DATA PROVIDED below:

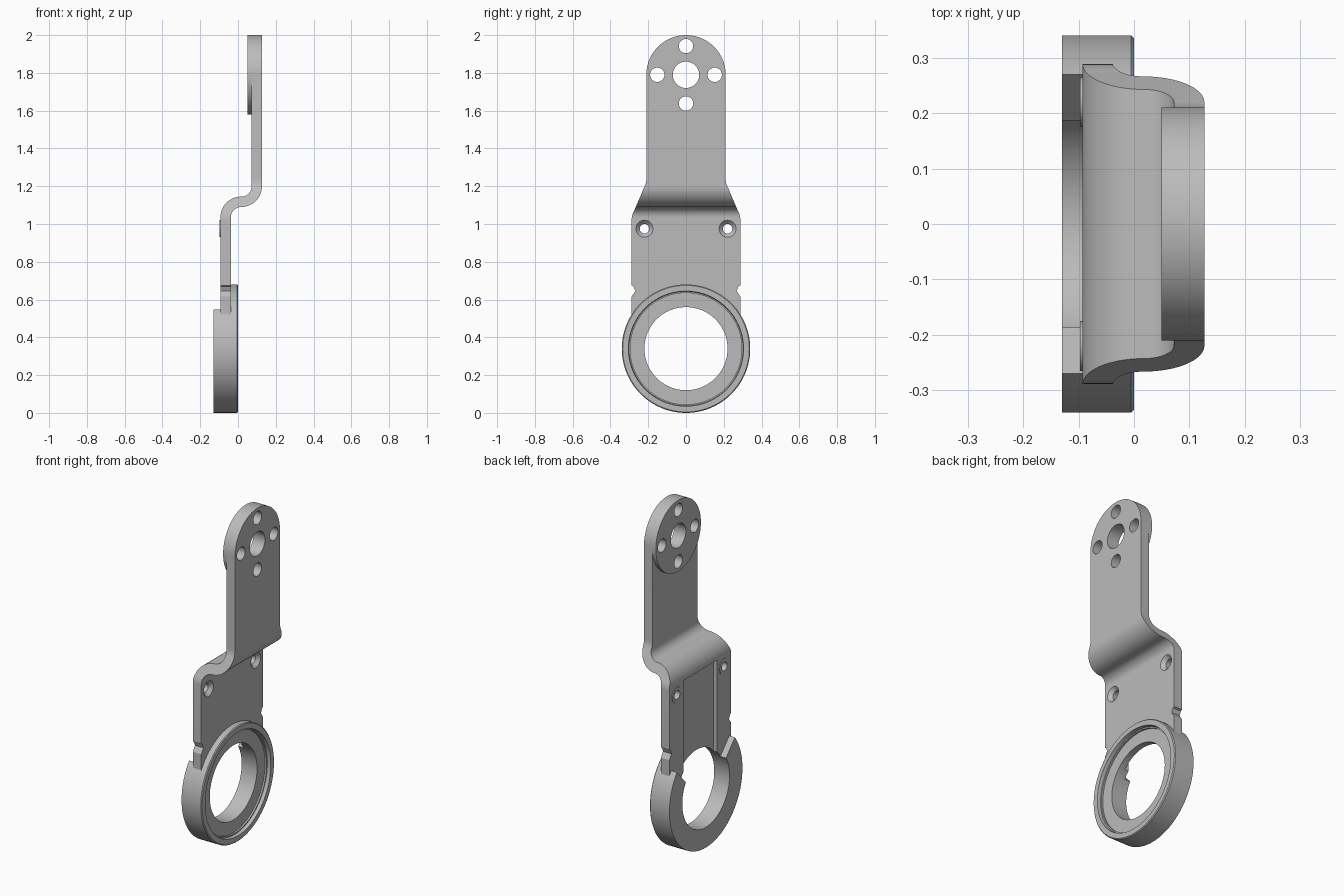
import bpy, bmesh, math
from math import sin, cos, pi, radians
from mathutils import Matrix

cube = bpy.data.objects.get("Cube")
if cube:
    bpy.data.objects.remove(cube, do_unlink=True)

grey = bpy.data.materials.new("light_grey_metal")
grey.use_nodes = True
GREY = (0.5, 0.5, 0.5, 1)
grey.diffuse_color = GREY
grey.node_tree.nodes["Principled BSDF"].inputs["Base Color"].default_value = GREY

RING_Z, TOP_Z, TOP_R = 0.34, 1.79, 0.21
BACK, FACE = -0.093, -0.038        # lower plate, outer and inner side
INNER, OUTER = 0.072, 0.127        # upper plate


def finish(bm, name):
    bmesh.ops.recalc_face_normals(bm, faces=bm.faces)
    mesh = bpy.data.meshes.new(name)
    bm.to_mesh(mesh)
    bm.free()
    mesh.materials.append(grey)
    ob = bpy.data.objects.new(name, mesh)
    bpy.context.collection.objects.link(ob)
    return ob


def prism(name, points, start, step):
    """Extrude a closed outline along a vector; start maps 2D to 3D."""
    bm = bmesh.new()
    face = bm.faces.new([bm.verts.new(start(*p)) for p in points])
    new = bmesh.ops.extrude_face_region(bm, geom=[face])["geom"]
    bmesh.ops.translate(bm, vec=step, verts=[v for v in new if isinstance(v, bmesh.types.BMVert)])
    return finish(bm, name)


def slab(name, outline, x0, x1):
    return prism(name, outline, lambda y, z: (x0, y, z), (x1 - x0, 0, 0))


def arc(cx, cy, r, a0, a1, n):
    return [(cx + r * cos(radians(a0 + (a1 - a0) * i / n)),
             cy + r * sin(radians(a0 + (a1 - a0) * i / n))) for i in range(n + 1)]


def lathe(name, profile, y, z, n=96):
    """Spin (radius, x) points about an axis parallel to x."""
    bm = bmesh.new()
    rings = [[bm.verts.new((x, y + r * cos(2 * pi * i / n), z + r * sin(2 * pi * i / n)))
              for i in range(n)] for r, x in profile]
    for a, b in zip(rings, rings[1:]):
        for i in range(n):
            j = (i + 1) % n
            bm.faces.new((a[i], a[j], b[j], b[i]))
    bm.faces.new(rings[0])
    bm.faces.new(rings[-1])
    return finish(bm, name)


def disc(name, y, z, r, x0, x1, n=48):
    return lathe(name, [(r, x0), (r, x1)], y, z, n)


def combine(target, other, operation):
    mod = target.modifiers.new(operation.lower(), 'BOOLEAN')
    mod.operation, mod.object, mod.solver = operation, other, 'EXACT'
    bpy.context.view_layer.objects.active = target
    bpy.ops.object.modifier_apply(modifier=mod.name)
    bpy.data.objects.remove(other, do_unlink=True)


# Bent strip: side profile with two quarter bends
BEND_X, LOW, HIGH, R_OUT, R_IN = 0.017, 1.035, 1.2, 0.11, 0.055
profile = [(BACK, RING_Z)]
profile += arc(BEND_X, LOW, R_OUT, 180, 90, 16)
profile += arc(BEND_X, HIGH, R_IN, -90, 0, 16)
profile += [(INNER, 2.1), (OUTER, 2.1)]
profile += arc(BEND_X, HIGH, R_OUT, 0, -90, 16)
profile += arc(BEND_X, LOW, R_IN, 90, 180, 16)
profile += [(FACE, RING_Z)]
arm = prism("bracket_arm", profile, lambda x, z: (x, -0.5, z), (0, 1, 0))

# Outline: notched lower plate, tapered waist, rounded top
half = [(0.288, 0.3), (0.288, 0.615), (0.268, 0.645), (0.278, 0.67), (0.288, 0.675)]
half += arc(0.188, 1.02, 0.1, 0, 30, 6)
half += arc(0.31, 1.24, 0.1, 210, 180, 6)
half += arc(0, TOP_Z, TOP_R, 0, 90, 24)
outline = half + [(-y, z) for y, z in reversed(half[:-1])]
combine(arm, slab("outline_cutter", outline, -0.3, 0.3), 'INTERSECT')

# Raised round pad behind the top holes
combine(arm, disc("top_pad", 0, TOP_Z, TOP_R, 0.05, 0.08, 96), 'UNION')

# Shallow pocket in the back of the lower plate
pocket = [(-0.158, 0.3), (0.158, 0.3), (0.158, 1.035), (-0.158, 1.035)]
combine(arm, slab("pocket_cutter", pocket, -0.2, BACK + 0.025), 'DIFFERENCE')

# Bearing ring with stepped recess, cut away behind the plate
ring = lathe("bearing_ring", [(0.34, -0.13), (0.34, -0.005), (0.335, 0), (0.305, 0),
                              (0.302, -0.02), (0.295, -0.02), (0.295, -0.03),
                              (0.18, -0.03)], 0, RING_Z)
wedge = [(-0.187, 0.456), (0.187, 0.456), (0.4, 0.689), (0.4, 0.9), (-0.4, 0.9), (-0.4, 0.689)]
combine(ring, slab("wedge_cutter", wedge, -0.3, BACK), 'DIFFERENCE')
low_pocket = [(-0.158, 0.456), (0.158, 0.456), (0.158, 0.9), (-0.158, 0.9)]
combine(ring, slab("ring_pocket_cutter", low_pocket, -0.3, BACK + 0.025), 'DIFFERENCE')
combine(arm, ring, 'UNION')
combine(arm, disc("bore_cutter", 0, RING_Z, 0.22, -0.3, 0.3, 96), 'DIFFERENCE')

# Countersunk screw holes with a thin rim on the back
for y in (-0.22, 0.22):
    combine(arm, disc("screw_rim", y, 0.975, 0.045, BACK - 0.004, BACK + 0.02), 'UNION')
    sink = lathe("screw_cutter", [(0.025, -0.3), (0.025, FACE - 0.02),
                                  (0.045, FACE), (0.045, 0.0)], y, 0.975, 48)
    combine(arm, sink, 'DIFFERENCE')

# Top hub hole and four bolt holes
for y, z, r in ((0, 0, 0.07), (0, 0.152, 0.038), (0, -0.152, 0.038),
                (0.152, 0, 0.038), (-0.152, 0, 0.038)):
    combine(arm, disc("hole_cutter", y, TOP_Z + z, r, -0.3, 0.3), 'DIFFERENCE')

bpy.ops.object.select_all(action='DESELECT')
arm.select_set(True)
bpy.context.view_layer.objects.active = arm
bpy.ops.object.shade_smooth_by_angle(angle=radians(25))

End of DATA PROVIDED.

• _PROBLEM TO WORK ON_
Exactly the lines from the one with "bpy.ops.object.select_all(action='DESELECT')" through the end of the entries, both included, should be written out, and no others.

• _RESPONSE BELOW_
bpy.ops.object.select_all(action='DESELECT')
arm.select_set(True)
bpy.context.view_layer.objects.active = arm
bpy.ops.object.shade_smooth_by_angle(angle=radians(25))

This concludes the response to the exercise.